    Human beings carry a gift of great power and responsibility....the gift of choice.  Jan will share Teachings about the Power of Opposites on our Earth Walks in relation to seeking a good life.

    Jan Sherman is an Anishnaabe Métis woman, mother, culture keeper, and educator who has been an active member of the Guelph Aboriginal Community for approximately 20 years. Jan offers cultural experiences throughout the city including the Aboriginal Resource Centre at the University of Guelph, and the public and catholic school boards.

( 12:30pm - 2:30pm )
    Blanket Exercise Workshop (registration required)
  • Bruce Weaver
  • Unitarian Congregation of Guelph invites you to participate in a

    Blanket Exercise Workshop

    November 25, 2018 – 12:30 p.m. to 2:30 p.m.

    The KAIROS Blanket Exercise is a workshop that explores the nation-to-nation relationship between Indigenous and non-Indigenous peoples in Canada.  It is an interactive learning experience that teaches Indigenous rights history. Developed in response to the 1996 Report of the Royal Commission on Aboriginal Peoples which recommended education on Canadian-Indigenous history as one of the key steps to reconciliation, the Blanket Exercise covers over 500 years of history in a two hour participatory workshop.

    Blanket Exercise participants take on the roles of Indigenous peoples in Canada. Standing on blankets that represent the land, you will walk through pre-contact, treaty-making, colonization and resistance. Bruce Weaver, a trained Blanket Exercise facilitator, will act as guide. By engaging on an emotional and intellectual level, the Blanket Exercise effectively educates and increases empathy. The exercise is followed by a talking circle debriefing session.

    Date: November 25, 2018

    Time: 12:30 p.m. to 2:30 p.m.

    Location: Unitarian Congregation of Guelph, 122 Harris Street, Guelph, ON

    Registration required: Please email mchovaz1@athabasca.edu

Sunday, Dec. 2, 2018   ( 10:30am - )
    BOLD AND CHEERFUL HERETICS
  • Hannah Schell
  • “Bold and Cheerful” Heretics

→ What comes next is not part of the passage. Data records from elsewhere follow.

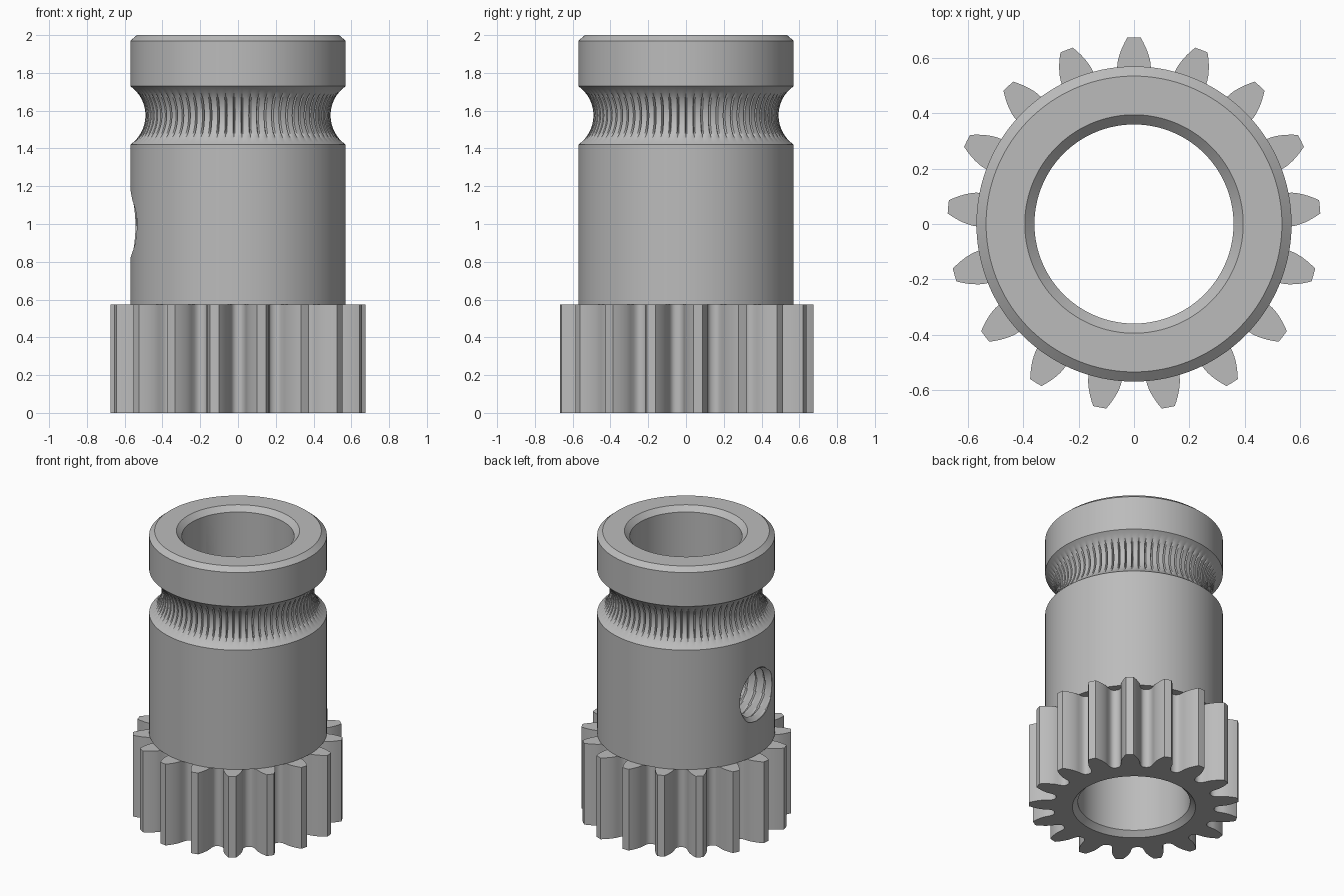
import bpy, bmesh
from math import pi, sin, cos, tan, acos, asin, sqrt, radians, tau

cube = bpy.data.objects.get("Cube")
if cube:
    bpy.data.objects.remove(cube, do_unlink=True)

steel = bpy.data.materials.new("steel grey")
steel.use_nodes = True
GREY = (0.5, 0.5, 0.5, 1)
steel.diffuse_color = GREY
steel.node_tree.nodes["Principled BSDF"].inputs["Base Color"].default_value = GREY


def make_object(name, rows, wrap_rows):
    """Skin closed rings of points; wrap rows into a tube or cap both ends."""
    bm = bmesh.new()
    rings = [[bm.verts.new(p) for p in row] for row in rows]
    count = len(rings[0])
    for i in range(len(rings) if wrap_rows else len(rings) - 1):
        a, b = rings[i], rings[(i + 1) % len(rings)]
        for j in range(count):
            k = (j + 1) % count
            bm.faces.new((a[j], a[k], b[k], b[j]))
    if not wrap_rows:
        bm.faces.new(rings[0])
        bm.faces.new(rings[-1])
    bmesh.ops.recalc_face_normals(bm, faces=bm.faces)
    mesh = bpy.data.meshes.new(name)
    bm.to_mesh(mesh)
    bm.free()
    mesh.materials.append(steel)
    obj = bpy.data.objects.new(name, mesh)
    bpy.context.collection.objects.link(obj)
    return obj


def activate(obj):
    bpy.ops.object.select_all(action='DESELECT')
    obj.select_set(True)
    bpy.context.view_layer.objects.active = obj


BODY_R, BORE_R, RIM_R = 0.57, 0.36, 0.395
GEAR_TOP, CHAMFER = 0.575, 0.035

# Pinion: involute tooth outline, mirrored and repeated
TEETH, TIP_R = 17, 0.675
PITCH_R = TIP_R * TEETH / (TEETH + 2)
PRESSURE = radians(20)
BASE_R = PITCH_R * cos(PRESSURE)


def involute(a):
    return tan(a) - a


def flank(r):
    return pi / (2 * TEETH) + involute(PRESSURE) - involute(acos(BASE_R / r))


half = [(0.515, pi / TEETH), (0.516, 0.165), (0.52, 0.145), (0.53, 0.127), (0.545, 0.115)]
half += [(r, flank(r)) for r in (0.57, 0.585, 0.6, 0.62, 0.64, 0.66, TIP_R)]
tooth = [(r, -a) for r, a in half] + [(TIP_R, 0)] + [(r, a) for r, a in half[:0:-1]]
outline = [(r, a + pi / 2 + t * tau / TEETH) for t in range(TEETH) for r, a in tooth]


def gear_ring(z, radius=None):
    return [((radius or r) * cos(a), (radius or r) * sin(a), z) for r, a in outline]


pinion = make_object("pinion", [
    gear_ring(0), gear_ring(GEAR_TOP), gear_ring(GEAR_TOP, BORE_R),
    gear_ring(CHAMFER, BORE_R), gear_ring(0, RIM_R)], True)

# Sleeve: turned profile with a round groove carrying fine slits
SLITS, GROOVE_Z, GROOVE_H, GROOVE_D = 74, 1.575, 0.155, 0.08
arc_r = (GROOVE_H ** 2 + GROOVE_D ** 2) / (2 * GROOVE_D)
arc_end = asin(GROOVE_H / arc_r)
STEPS = 16
profile = [(BODY_R, GEAR_TOP)]
for i in range(STEPS + 1):
    t = arc_end * (2 * i / STEPS - 1)
    profile.append((BODY_R - GROOVE_D + arc_r * (1 - cos(t)), GROOVE_Z + arc_r * sin(t)))
profile += [(BODY_R, 1.97), (0.535, 2), (RIM_R, 2), (BORE_R, 2 - CHAMFER), (BORE_R, GEAR_TOP)]


def sleeve_ring(r, z):
    depth = 0.022 * max(0, 1 - ((z - GROOVE_Z) / 0.128) ** 2) if r > RIM_R else 0
    ring = []
    for s in range(SLITS):
        for offset in (-0.13, 0, 0.13, 0.5):
            a = (s + offset) * tau / SLITS
            q = r - (depth if offset == 0 else 0)
            ring.append((q * cos(a), q * sin(a), z))
    return ring


sleeve = make_object("sleeve", [sleeve_ring(r, z) for r, z in profile], True)

# Threaded set screw hole through the right wall
THREAD_R, THREAD_D, THREAD_P, SIDES = 0.2, 0.034, 0.067, 48


def thread_ring(x):
    ring = []
    for j in range(SIDES):
        wave = abs(2 * ((x / THREAD_P + j / SIDES) % 1) - 1)
        r = THREAD_R - THREAD_D * wave
        a = j * tau / SIDES
        ring.append((x, r * cos(a), 1 + r * sin(a)))
    return ring


cutter = make_object("thread_cutter",
                     [thread_ring(-0.65 + i * THREAD_P / 12) for i in range(80)], False)
cutter.hide_render = True
cut = sleeve.modifiers.new("screw hole", 'BOOLEAN')
cut.operation = 'DIFFERENCE'
cut.solver = 'EXACT'
cut.object = cutter
activate(sleeve)
bpy.ops.object.modifier_apply(modifier=cut.name)
bpy.data.objects.remove(cutter, do_unlink=True)

for part in (pinion, sleeve):
    activate(part)
    bpy.ops.object.shade_smooth_by_angle(angle=radians(30))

    When Katherine Weigel was convicted for heresy in Krakow in 1539 (for not believing in the Trinity), it is said that the white-haired, 80-year old woman went to her death “boldly and cheerfully.” One way to understand the sources of Unitarianism is to consider the early heretics – men and women whose unconventional beliefs put them in direct opposition to the forces of orthodoxy. Who were they and what was so controversial about their ideas?

    Insisting on the importance of conscience, Unitarians have eschewed creeds and vigorously defended individual freedom of belief. This commitment, articulated in Unitarian-Universalists’ 5th principle, is born out of the broader struggles for religious toleration in the modern era. The stories about the early heretics remind us why this commitment is important, but they also challenge us to reflect upon what it means to be a community that makes space for a wide variety of beliefs.

    Hannah Schell was a professor at Monmouth College in Illinois for sixteen years before moving to Guelph in 2017. She is the co-author (with her colleague Dan Ott) of Christian Thought in America: A Brief History (Fortress, 2015). She is currently working as the online community coordinator for the Network for Vocation in Undergraduate Education (NetVUE) and is the editor of the “Vocation Matters” blog (www.vocationmatters.org).

The Unitarian Congregation of Guelph -- Phone: 519-836-3443
122 Harris Street, Guelph, Ontario, Canada, N1E 5T1

www.Guelph-Unitarians.com

Copyright 2005-2018. All rights reserved